EXERCISE PROMPT >> Go through the listing below and list every line with "mats".

*****

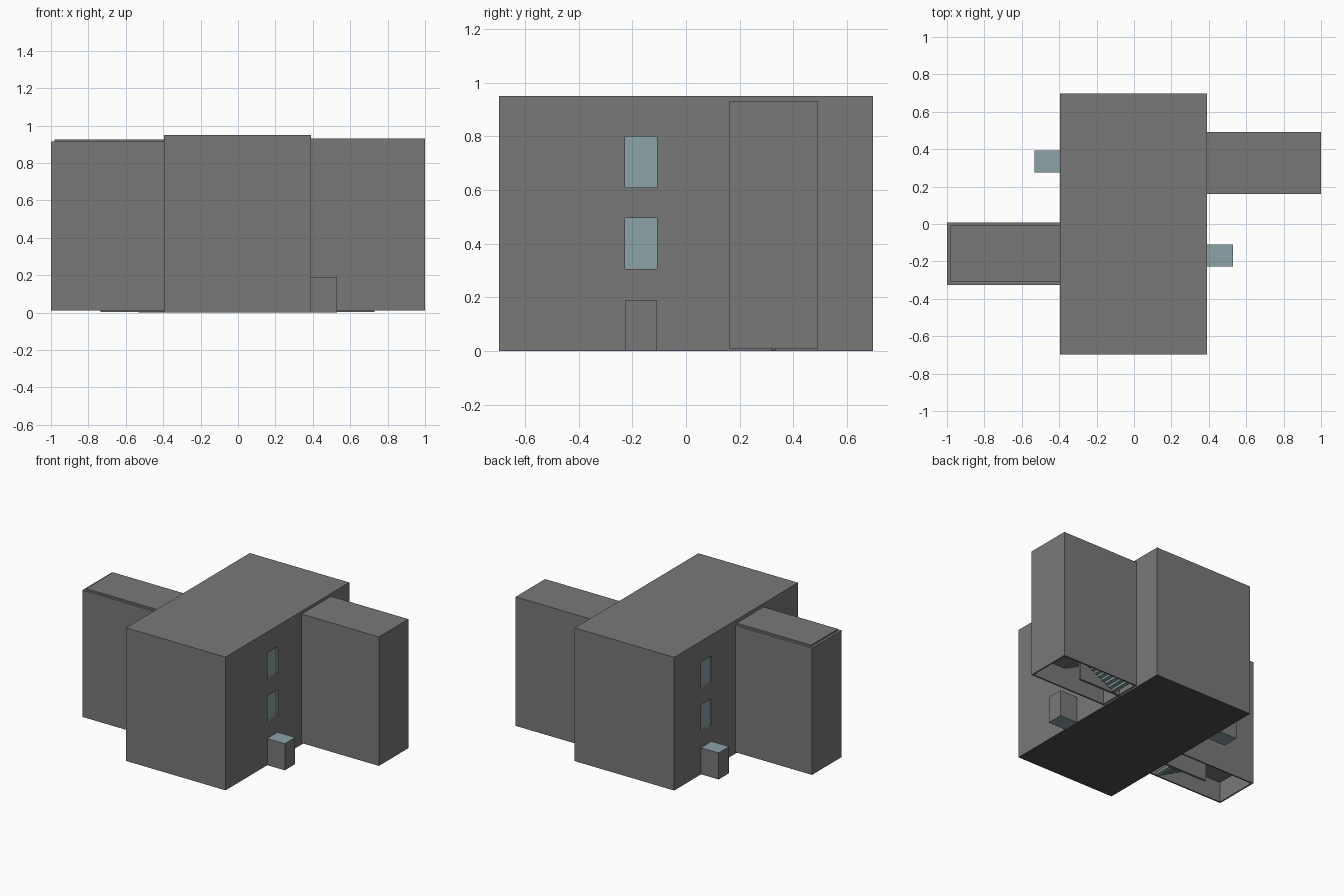
import bpy, bmesh

if "Cube" in bpy.data.objects:
    bpy.data.objects.remove(bpy.data.objects["Cube"])


def material(name, rgb):
    m = bpy.data.materials.new(name)
    m.diffuse_color = (*rgb, 1.0)
    m.use_nodes = True
    m.node_tree.nodes["Principled BSDF"].inputs["Base Color"].default_value = m.diffuse_color
    return m


GREY = material("wall grey", (0.19, 0.19, 0.19))
TEAL = material("pale teal", (0.26, 0.36, 0.38))
DARK = material("dark floor", (0.075, 0.08, 0.07))


def boxes(name, extents, mats, open_bottom=False):
    """One object made of boxes given as (x0, x1, y0, y1, z0, z1)."""
    bm = bmesh.new()
    for x0, x1, y0, y1, z0, z1 in extents:
        verts = bmesh.ops.create_cube(bm, size=1)["verts"]
        for v in verts:
            v.co = (x1 if v.co.x > 0 else x0,
                    y1 if v.co.y > 0 else y0,
                    z1 if v.co.z > 0 else z0)
    bmesh.ops.recalc_face_normals(bm, faces=bm.faces)
    if open_bottom:
        bm.normal_update()
        low = [f for f in bm.faces if f.normal.z < -0.9]
        bmesh.ops.delete(bm, geom=low, context="FACES")
    mesh = bpy.data.meshes.new(name)
    bm.to_mesh(mesh)
    bm.free()
    for m in mats:
        mesh.materials.append(m)
    ob = bpy.data.objects.new(name, mesh)
    bpy.context.collection.objects.link(ob)
    return ob


def span(a, b):
    return min(a, b), max(a, b)


X0, X1 = -0.395, 0.39
STOREY = 0.305
RECESS = 0.016

# main block
main = boxes("main_block", [(X0, X1, -0.697, 0.697, 0, 0.95)], [GREY, DARK])
for p in main.data.polygons:
    p.material_index = int(p.normal.z < -0.9)

# each side: wall x, direction, wing y range, wing top, porch y range
SIDES = {
    "right": (X1, 1, 0.16, 0.492, 0.93, -0.227, -0.109),
    "left": (X0, -1, -0.325, 0.008, 0.914, 0.276, 0.394),
}

for side, (wall, d, wy0, wy1, top, py0, py1) in SIDES.items():
    # recessed windows, cut out of the main block
    for i, z in enumerate((STOREY, 2 * STOREY)):
        cutter = boxes("window_cutter", [(*span(wall - d * RECESS, wall + d * 0.1),
                                          py0, py1, z, z + 0.19)], [GREY])
        cutter.hide_render = True
        mod = main.modifiers.new("window_cut", "BOOLEAN")
        mod.operation = "DIFFERENCE"
        mod.solver = "EXACT"
        mod.object = cutter
        bpy.context.view_layer.objects.active = main
        bpy.ops.object.modifier_apply(modifier=mod.name)
        bpy.data.objects.remove(cutter)
        boxes(f"{side}_window_{i + 1}",
              [(*span(wall - d * (RECESS + 0.004), wall - d * (RECESS - 0.002)),
                py0, py1, z, z + 0.19)], [TEAL])

    # porch with teal roof and floor
    porch = boxes(f"{side}_porch", [(*span(wall, wall + d * 0.138), py0, py1, 0, 0.19)],
                  [GREY, TEAL])
    for p in porch.data.polygons:
        p.material_index = int(abs(p.normal.z) > 0.9)

    # hollow stair tower, open underneath
    wing = boxes(f"{side}_stair_tower", [(*span(wall, d * 1.0), wy0, wy1, 0.01, top)],
                 [GREY], open_bottom=True)
    solid = wing.modifiers.new("wall_thickness", "SOLIDIFY")
    solid.thickness = 0.015
    solid.offset = -1

    # central partition, stairs and landings inside the tower
    mid = (wy0 + wy1) / 2
    near, far = wall + d * 0.05, wall + d * 0.34
    boxes(f"{side}_stair_partition",
          [(*span(wall, far), mid - 0.008, mid + 0.008, 0.003, 0.85)], [GREY])
    steps, landings = [], []
    n = 10
    rise, run = STOREY / 2 / n, (far - near) / n
    lanes = [(mid + 0.008, wy1 - 0.016), (wy0 + 0.016, mid - 0.008)]
    if d < 0:
        lanes.reverse()
    for floor in range(2):
        z = 0.01 + floor * STOREY
        for i in range(n):
            up, back = z + i * rise, z + STOREY / 2 + i * rise
            steps.append((*span(near + i * run, near + (i + 1) * run), *lanes[0],
                          up, up + rise))
            steps.append((*span(far - i * run, far - (i + 1) * run), *lanes[1],
                          back, back + rise))
        landings.append((*span(far, d * 0.984), wy0 + 0.016, wy1 - 0.016,
                         z + STOREY / 2 - 0.012, z + STOREY / 2))
    boxes(f"{side}_stair_steps", steps, [TEAL])
    boxes(f"{side}_stair_landings", landings, [GREY])

# raised inset roof slab on the left tower
boxes("left_tower_roof", [(-0.982, X0, -0.31, -0.008, 0.905, 0.925)], [GREY])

*****

WORKED SOLUTION >>
def boxes(name, extents, mats, open_bottom=False):
    for m in mats:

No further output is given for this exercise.